The spread of drought conditions into northwest Iowa and southern Minnesota – some of the most productive corn and soybean acreage in the country – has weather and economic analysts worried.
In a recent CME Group Daily Livestock Report, Steve Meyer, President of Paragon Economics, Adel, IA, says the National Weather Service in a recent report in the Des Moines Register indicates that the situation is expected to get worse. USDA’s National Oceanic and Atmospheric Administration (NOAA) Seasonal Drought Outlook (http://www.cpc.ncep.noaa.gov/index.php) suggests that the western Corn Belt dryness will persist through April and will spread to eastern Nebraska. The outlook also shows signs of continuing and spreading areas of drought in the southwest and southeast – bad news for suffering cattlemen.

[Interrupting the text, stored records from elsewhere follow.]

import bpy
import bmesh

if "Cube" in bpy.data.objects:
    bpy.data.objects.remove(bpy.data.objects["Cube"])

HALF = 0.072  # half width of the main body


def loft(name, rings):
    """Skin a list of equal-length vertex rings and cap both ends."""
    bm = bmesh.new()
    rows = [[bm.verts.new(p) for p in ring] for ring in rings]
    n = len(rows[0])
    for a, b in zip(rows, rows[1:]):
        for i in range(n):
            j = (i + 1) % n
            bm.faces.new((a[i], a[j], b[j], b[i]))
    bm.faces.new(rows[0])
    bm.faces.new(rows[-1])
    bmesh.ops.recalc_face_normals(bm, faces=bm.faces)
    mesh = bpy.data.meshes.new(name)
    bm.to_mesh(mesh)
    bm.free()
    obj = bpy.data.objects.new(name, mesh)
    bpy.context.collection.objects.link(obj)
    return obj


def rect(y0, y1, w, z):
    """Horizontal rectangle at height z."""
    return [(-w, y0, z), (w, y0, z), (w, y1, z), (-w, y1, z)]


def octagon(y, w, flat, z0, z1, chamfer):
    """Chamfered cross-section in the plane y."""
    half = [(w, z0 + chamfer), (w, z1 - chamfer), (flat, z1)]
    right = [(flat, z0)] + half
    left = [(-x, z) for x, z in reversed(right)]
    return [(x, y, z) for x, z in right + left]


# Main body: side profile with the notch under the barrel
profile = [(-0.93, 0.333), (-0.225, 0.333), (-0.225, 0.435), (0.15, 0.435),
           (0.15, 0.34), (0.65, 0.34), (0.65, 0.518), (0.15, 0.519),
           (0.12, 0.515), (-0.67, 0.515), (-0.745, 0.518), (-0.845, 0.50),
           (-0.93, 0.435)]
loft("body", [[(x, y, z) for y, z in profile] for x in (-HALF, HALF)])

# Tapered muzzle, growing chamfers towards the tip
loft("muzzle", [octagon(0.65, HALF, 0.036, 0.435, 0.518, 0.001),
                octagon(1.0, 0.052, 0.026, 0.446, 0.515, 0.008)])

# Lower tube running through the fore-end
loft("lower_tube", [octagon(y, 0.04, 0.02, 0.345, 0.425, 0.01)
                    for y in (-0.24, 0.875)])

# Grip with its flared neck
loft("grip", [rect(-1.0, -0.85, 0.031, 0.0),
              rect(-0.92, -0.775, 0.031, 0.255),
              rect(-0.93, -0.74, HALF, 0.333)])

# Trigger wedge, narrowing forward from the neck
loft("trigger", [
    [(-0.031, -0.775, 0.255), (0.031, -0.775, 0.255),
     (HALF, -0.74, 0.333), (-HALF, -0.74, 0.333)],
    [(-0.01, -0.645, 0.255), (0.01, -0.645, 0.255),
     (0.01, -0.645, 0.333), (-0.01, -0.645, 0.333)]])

On the plus side, conditions have generally improved in the western Corn Belt over the winter months as dry areas have improved in eastern Kansas, Missouri, southeast Nebraska and southern Iowa receiving some much-needed rainfall. The eastern Corn Belt remains in good shape as it pertains to moisture conditions.

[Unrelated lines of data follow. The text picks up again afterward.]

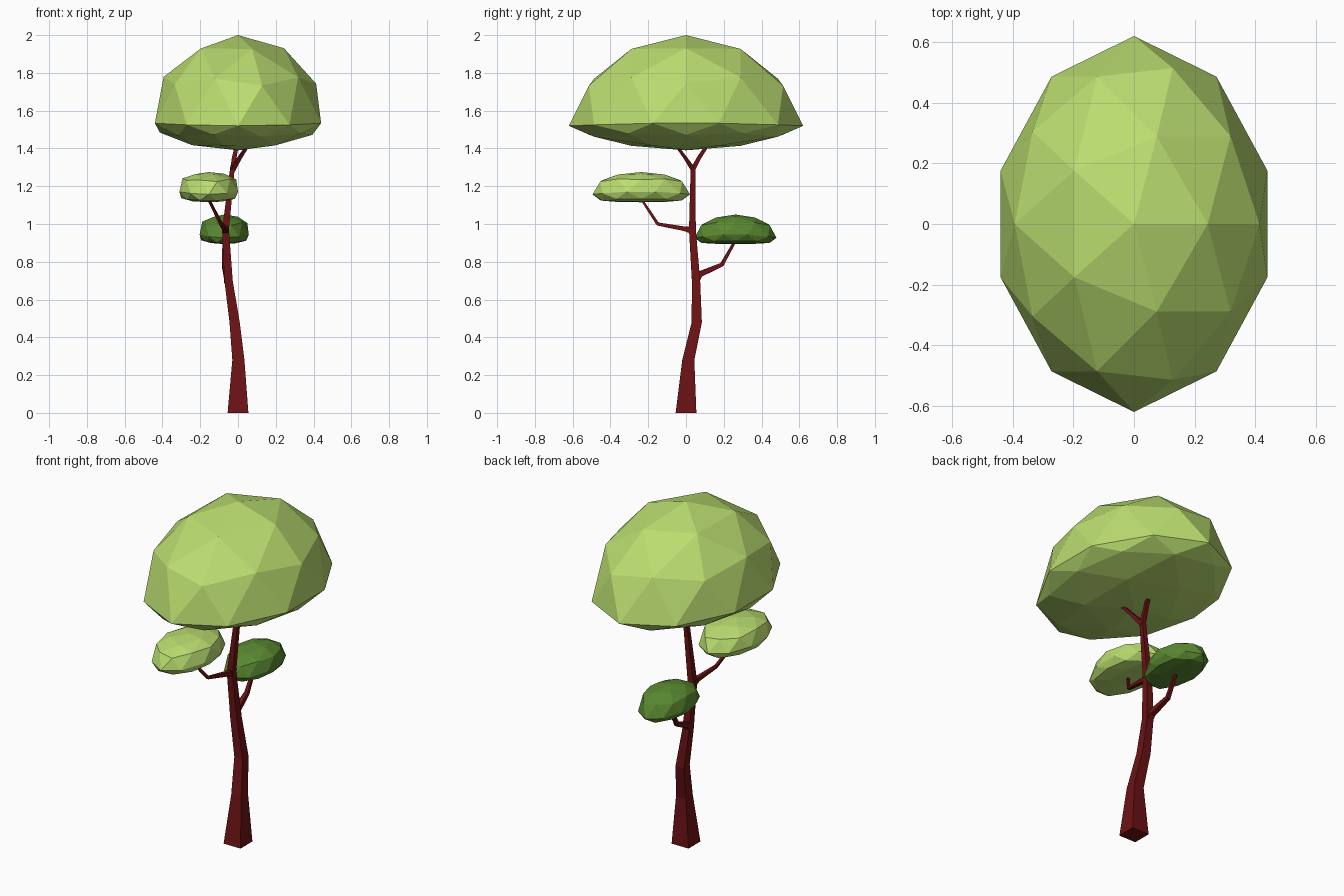
import bpy, bmesh, math
from mathutils import Vector

if "Cube" in bpy.data.objects:
    bpy.data.objects.remove(bpy.data.objects["Cube"])


def material(name, rgb):
    m = bpy.data.materials.new(name)
    m.diffuse_color = (*rgb, 1)
    m.use_nodes = True
    m.node_tree.nodes["Principled BSDF"].inputs["Base Color"].default_value = m.diffuse_color
    return m


bark = material("dark red bark", (0.15, 0.006, 0.007))
light_green = material("light green leaves", (0.49, 0.72, 0.16))
dark_green = material("dark green leaves", (0.10, 0.25, 0.03))


def finish(bm, name, mat):
    bmesh.ops.recalc_face_normals(bm, faces=bm.faces)
    me = bpy.data.meshes.new(name)
    bm.to_mesh(me)
    bm.free()
    me.materials.append(mat)
    bpy.context.collection.objects.link(bpy.data.objects.new(name, me))


def limb(name, path, upright=False):
    """Square tapering sweep; path holds (x, y, z, half width)."""
    bm = bmesh.new()
    pts = [Vector(p[:3]) for p in path]
    rings = []
    for i, p in enumerate(pts):
        t = (pts[min(i + 1, len(pts) - 1)] - pts[max(i - 1, 0)]).normalized()
        if upright:
            t = Vector((0, 0, 1))
        a = Vector((1, 0, 0))
        a = (a - t * a.dot(t)).normalized()
        b = t.cross(a)
        r = path[i][3]
        rings.append([bm.verts.new(p + a * r * sx + b * r * sy)
                      for sx, sy in ((-1, -1), (1, -1), (1, 1), (-1, 1))])
    for lo, hi in zip(rings, rings[1:]):
        for k in range(4):
            bm.faces.new((lo[k], lo[(k + 1) % 4], hi[(k + 1) % 4], hi[k]))
    bm.faces.new(rings[0])
    bm.faces.new(rings[-1])
    finish(bm, name, bark)


def foliage(name, centre, rx, ry, top, bottom, p_top, p_bottom, droop, flare, mat):
    """Faceted dome with separate heights above and below its rim, drooping along y."""
    bm = bmesh.new()
    bmesh.ops.create_icosphere(bm, subdivisions=2, radius=1)
    for v in bm.verts:
        x, u, z = v.co
        if abs(z) < 1e-4:
            z = 0
        h = top * z ** p_top if z >= 0 else -bottom * (-z) ** p_bottom
        y = ry * ((1 - flare) * u + flare * u ** 3)
        v.co = Vector(centre) + Vector((x * rx / 0.951, y, h - droop * u * u))
    finish(bm, name, mat)


# trunk
limb("trunk", [(0, 0, 0, .055), (.002, .012, .28, .032), (-.018, .057, .48, .027),
               (-.05, .053, .70, .022), (-.066, .034, .97, .018),
               (-.028, .037, 1.31, .012)], upright=True)

# fork under the crown
limb("fork_front", [(-.028, .037, 1.29, .013), (.01, -.005, 1.352, .009), (.055, -.055, 1.42, .007)])
limb("fork_back", [(-.028, .037, 1.29, .013), (-.02, .07, 1.352, .011), (-.005, .115, 1.42, .009)])

# side branches
limb("front_branch", [(-.066, .03, .967, .018), (-.068, -.01, .975, .012),
                      (-.09, -.15, 1.0, .008), (-.155, -.235, 1.13, .006)])
limb("back_branch", [(-.052, .05, .70, .021), (-.06, .075, .735, .016),
                     (-.075, .19, .785, .011), (-.075, .26, .91, .007)])

# leaves
foliage("crown", (0, 0, 1.535), .44, .62, .465, .145, 1, 1.3, .015, .09, light_green)
foliage("front_leaf_clump", (-.155, -.237, 1.172), .155, .258, .103, .057, .6, .6, .015, .05, light_green)
foliage("back_leaf_clump", (-.073, .262, .945), .13, .217, .105, .05, .7, .6, .018, .05, dark_green)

Meyer says the Iowa-Minnesota situation is reminiscent of one very scary time in the past – 1988 – when weather conditions were nearly the same as this year, causing a drought that struck Iowa and other major corn-producing areas. Iowa’s average yield in 1988 was 84 bushels per acre, down from 137 in 1987 and 135 in 1986. Minnesota’s average was 74 bushels per acre, down from 127 in 1987 and 122 in 1986. The national corn yield in 1988 was 84.6 bushels per acre, more than 25 bushels lower than the year before and 26% lower than the 1960-2010 trend for 1988 of 113.9 bushels, Meyer says.

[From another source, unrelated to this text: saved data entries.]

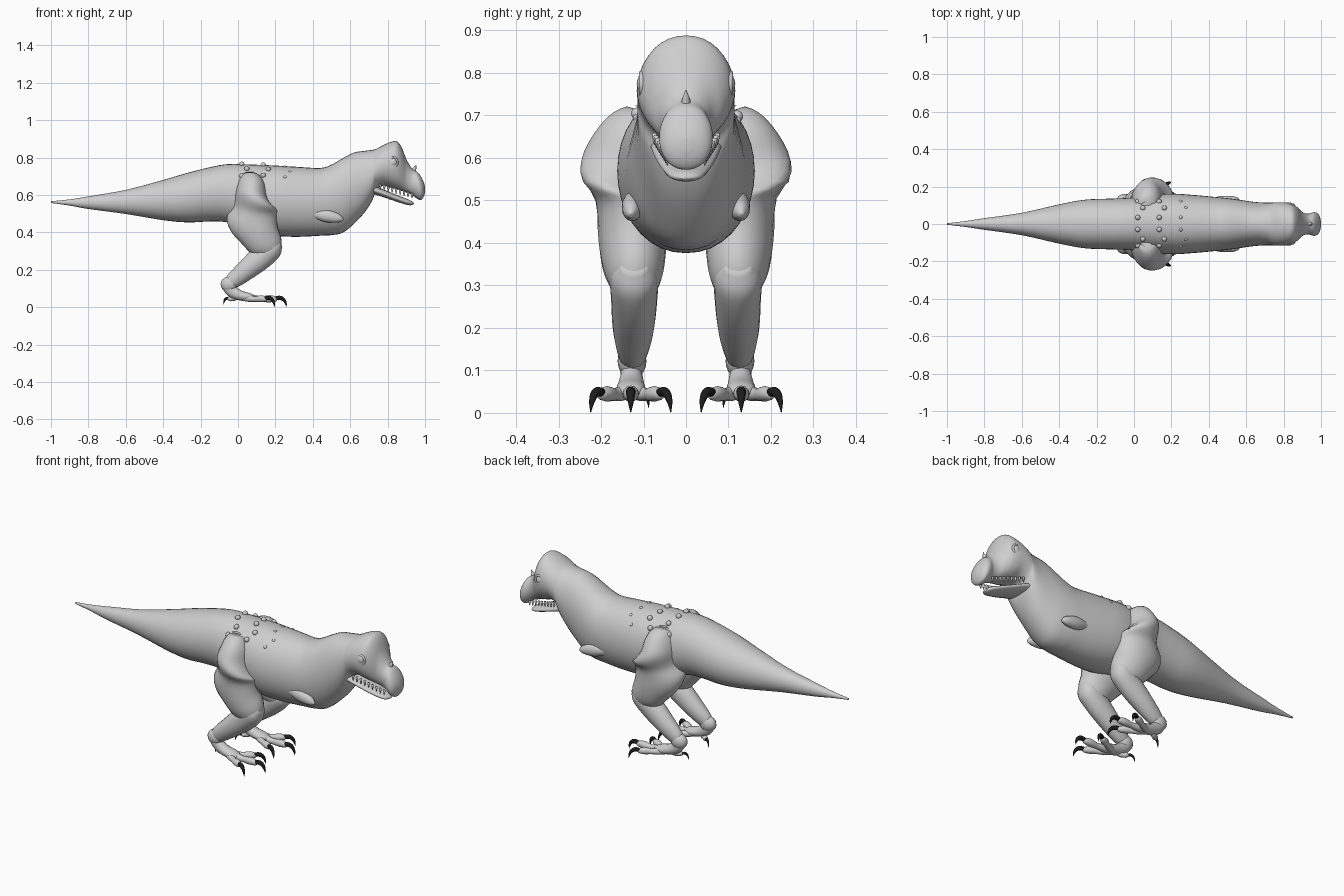
import bpy, bmesh, math
from mathutils import Vector


def material(name, rgb):
    m = bpy.data.materials.new(name)
    m.diffuse_color = (*rgb, 1)
    return m


SKIN = material("grey skin", (0.62, 0.62, 0.62))
CLAW = material("black claw", (0.012, 0.012, 0.012))


def finish(name, bm, mat):
    bmesh.ops.recalc_face_normals(bm, faces=bm.faces[:])
    me = bpy.data.meshes.new(name)
    bm.to_mesh(me)
    bm.free()
    for p in me.polygons:
        p.use_smooth = True
    me.materials.append(mat)
    ob = bpy.data.objects.new(name, me)
    bpy.context.collection.objects.link(ob)
    return ob


def spline(rows, steps):
    """Catmull-Rom interpolation through rows of any length."""
    out = []
    n = len(rows)
    for i in range(n - 1):
        a, b, c, d = (rows[max(0, min(n - 1, j))] for j in (i - 1, i, i + 1, i + 2))
        for s in range(steps):
            t = s / steps
            out.append([0.5 * (2 * q + (r - p) * t + (2 * p - 5 * q + 4 * r - w) * t * t
                               + (3 * q - p - 3 * r + w) * t ** 3)
                        for p, q, r, w in zip(a, b, c, d)])
    return out + [list(rows[-1])]


def skin_rings(name, rings, mat):
    bm = bmesh.new()
    loops = [[bm.verts.new(p) for p in ring] for ring in rings]
    n = len(loops[0])
    for a, b in zip(loops, loops[1:]):
        for i in range(n):
            bm.faces.new((a[i], a[(i + 1) % n], b[(i + 1) % n], b[i]))
    bm.faces.new(loops[0])
    bm.faces.new(loops[-1])
    return finish(name, bm, mat)


def tube(name, rows, mat, steps=4, sides=16):
    """Sweep ellipses along rows of (x, y, z, radius across path, radius sideways)."""
    rows = spline(rows, steps)
    rings = []
    for i, (x, y, z, r, w) in enumerate(rows):
        t = Vector(rows[min(i + 1, len(rows) - 1)][:3]) - Vector(rows[max(i - 1, 0)][:3])
        side = Vector((-t.y, t.x, 0)) if math.hypot(t.x, t.y) > 1e-5 else Vector((0, 1, 0))
        if side.y < 0:
            side = -side
        side.normalize()
        up = t.cross(side).normalized()
        r, w = max(r, 0.001), max(w, 0.001)
        rings.append([Vector((x, y, z)) + side * w * math.cos(a) + up * r * math.sin(a)
                      for a in (2 * math.pi * k / sides for k in range(sides))])
    return skin_rings(name, rings, mat)


def ball(name, loc, size, mat=SKIN, seg=16, tilt=0):
    bm = bmesh.new()
    bmesh.ops.create_uvsphere(bm, u_segments=seg, v_segments=seg // 2 + 2, radius=1)
    ob = finish(name, bm, mat)
    ob.location, ob.scale, ob.rotation_euler = loc, size, (0, tilt, 0)
    return ob


# Tail, trunk, neck and upper head: x, bottom, top, half width
BODY = [(-1, .557, .566, .004), (-.9, .543, .576, .016), (-.8, .525, .592, .031),
        (-.6, .498, .627, .060), (-.4, .465, .680, .105), (-.27, .453, .718, .129),
        (-.15, .458, .748, .135), (-.05, .452, .765, .138), (.08, .41, .762, .150),
        (.2, .382, .757, .162), (.32, .376, .750, .155), (.44, .382, .744, .144),
        (.50, .385, .762, .138), (.56, .398, .796, .130), (.62, .445, .826, .121),
        (.68, .51, .836, .115), (.72, .575, .841, .114), (.74, .630, .847, .114),
        (.78, .648, .868, .116), (.82, .638, .884, .114), (.85, .630, .886, .106),
        (.875, .622, .855, .088), (.90, .612, .792, .064), (.93, .600, .742, .055),
        (.96, .578, .722, .063), (.98, .573, .695, .058), (.993, .590, .668, .040),
        (1, .615, .645, .012)]
PROFILE = spline(BODY, 4)


def ring(x, lo, hi, w, sides=36):
    return [(x, w * math.copysign(abs(math.cos(a)) ** .92, math.cos(a)),
             (lo + hi) / 2 + (hi - lo) / 2 * math.sin(a))
            for a in (2 * math.pi * k / sides for k in range(sides))]


skin_rings("body", [ring(*p) for p in PROFILE], SKIN)


def back_height(x, y):
    _, lo, hi, w = min(PROFILE, key=lambda p: abs(p[0] - x))
    return (lo + hi) / 2 + (hi - lo) / 2 * math.sqrt(max(0, 1 - (y / w) ** 2))


# Lower jaw
tube("lower_jaw", [(.68, 0, .640, .03, .085), (.74, 0, .622, .022, .082), (.82, 0, .592, .018, .068),
                   (.89, 0, .567, .016, .050), (.925, 0, .556, .012, .034),
                   (.94, 0, .553, .003, .010)], SKIN)

# Nose horn
tube("nose_horn", [(.935, 0, .725, .017, .013), (.945, 0, .742, .009, .008), (.952, 0, .760, .001, .001)], SKIN)

# Rounded knobs in rows along the back
for col, x in enumerate((.02, .135, .25)):
    r = (.014, .014, .010)[col]
    for dx, y in ((0, .12), (0, .035), (0, -.03), (0, -.115), (.027, .085), (.027, -.08)):
        ball("back_knob", (x + dx, y, back_height(x + dx, y) + (.003, .003, -.003)[col]), (r, r, r), seg=12)

for s, tag in ((1, "left"), (-1, "right")):
    # Eye with its lid, cheek and nostril
    ball(tag + "_eye", (.828, s * .100, .774), (.021, .016, .023))
    bm = bmesh.new()
    loops = []
    for i in range(20):
        a = 2 * math.pi * i / 20
        loops.append([bm.verts.new((.828 + (.024 + .006 * math.cos(b)) * math.cos(a),
                                    s * (.104 + .007 * math.sin(b)),
                                    .774 + (.026 + .006 * math.cos(b)) * math.sin(a)))
                      for b in (math.pi * k / 3 for k in range(6))])
    for i in range(20):
        for k in range(6):
            p, q = loops[i], loops[(i + 1) % 20]
            bm.faces.new((p[k], p[(k + 1) % 6], q[(k + 1) % 6], q[k]))
    finish(tag + "_eyelid", bm, SKIN)
    ball(tag + "_nostril", (.965, s * .052, .645), (.014, .010, .012), seg=12)

    # Upper teeth
    for i in range(9):
        t = i / 8
        x, y = .76 + .17 * t, s * (.074 - .030 * t)
        z = .650 - .048 * t
        tube(tag + "_tooth", [(x, y, z + .008, .007, .006), (x + .001, y, z - .008, .005, .004),
                              (x, y, z - .020, .001, .001)], SKIN, 1, 8)

    # Small arm stub
    tube(tag + "_arm", [(.40, s * .115, .500, .02, .02), (.47, s * .124, .488, .033, .026),
                        (.53, s * .128, .476, .025, .021), (.558, s * .130, .468, .010, .009),
                        (.563, s * .130, .466, .001, .001)], SKIN)

    # Thigh, shank and ankle
    tube(tag + "_thigh", [(.065, s * .075, .715, .02, .02), (.065, s * .085, .69, .075, .055),
                          (.068, s * .105, .63, .115, .080), (.07, s * .120, .55, .138, .087),
                          (.08, s * .125, .47, .138, .084), (.115, s * .125, .39, .108, .079),
                          (.155, s * .122, .325, .088, .067), (.175, s * .122, .285, .055, .045),
                          (.18, s * .122, .272, .01, .01)], SKIN, 4, 24)
    tube(tag + "_shank", [(.225, s * .122, .345, .02, .03), (.19, s * .122, .32, .056, .055),
                          (.12, s * .122, .262, .064, .054), (.04, s * .124, .195, .054, .048),
                          (-.025, s * .126, .143, .043, .035), (-.06, s * .127, .118, .025, .022)], SKIN, 4, 20)
    ball(tag + "_ankle", (-.047, s * .127, .122), (.046, .034, .042))
    tube(tag + "_instep", [(-.06, s * .127, .125, .030, .027), (-.035, s * .128, .088, .033, .026),
                           (.01, s * .129, .063, .027, .032), (.07, s * .13, .052, .020, .034),
                           (.10, s * .13, .048, .005, .010)], SKIN)

    # Toes with curved claws: root x, tip x, tip y, thickness
    for x0, x1, y, r in ((.03, .205, .130, .018), (.02, .150, .060, .017),
                         (.02, .150, .200, .017), (-.01, -.050, .105, .013)):
        d = Vector((x1 - x0, s * (y - .13), 0))
        u = d.normalized()
        pts = [(0, .050, .9), (.3, .046, 1.05), (.55, .043, .85), (.8, .045, 1.08), (1, .043, .7)]
        tube(tag + "_toe", [(x0 + d.x * t, s * .13 + d.y * t, z, r * k, r * k) for t, z, k in pts]
             + [(x1 + u.x * .006, s * y + u.y * .006, .042, .002, .002)], SKIN, 3, 12)
        k = r / .018
        claw = [(-.008, .046, .011), (.018, .050, .012), (.038, .041, .010), (.050, .022, .006), (.054, .001, .0008)]
        if x1 < 0:
            k, claw = .6, [(a, z * .7 + .012, w) for a, z, w in claw]
        tube(tag + "_claw", [(x1 + u.x * a * k, s * y + u.y * a * k, z, w * k, w * k)
                             for a, z, w in claw], CLAW, 3, 10)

Iowa State’s Elwyn Taylor believes the culprit is La Nina, the cooling of Pacific Ocean waters west of South America that began in 2010. If La Nina remains strong through the spring, Taylor estimates that there is only a 1 in 20 chance of getting enough spring rainfall in Iowa.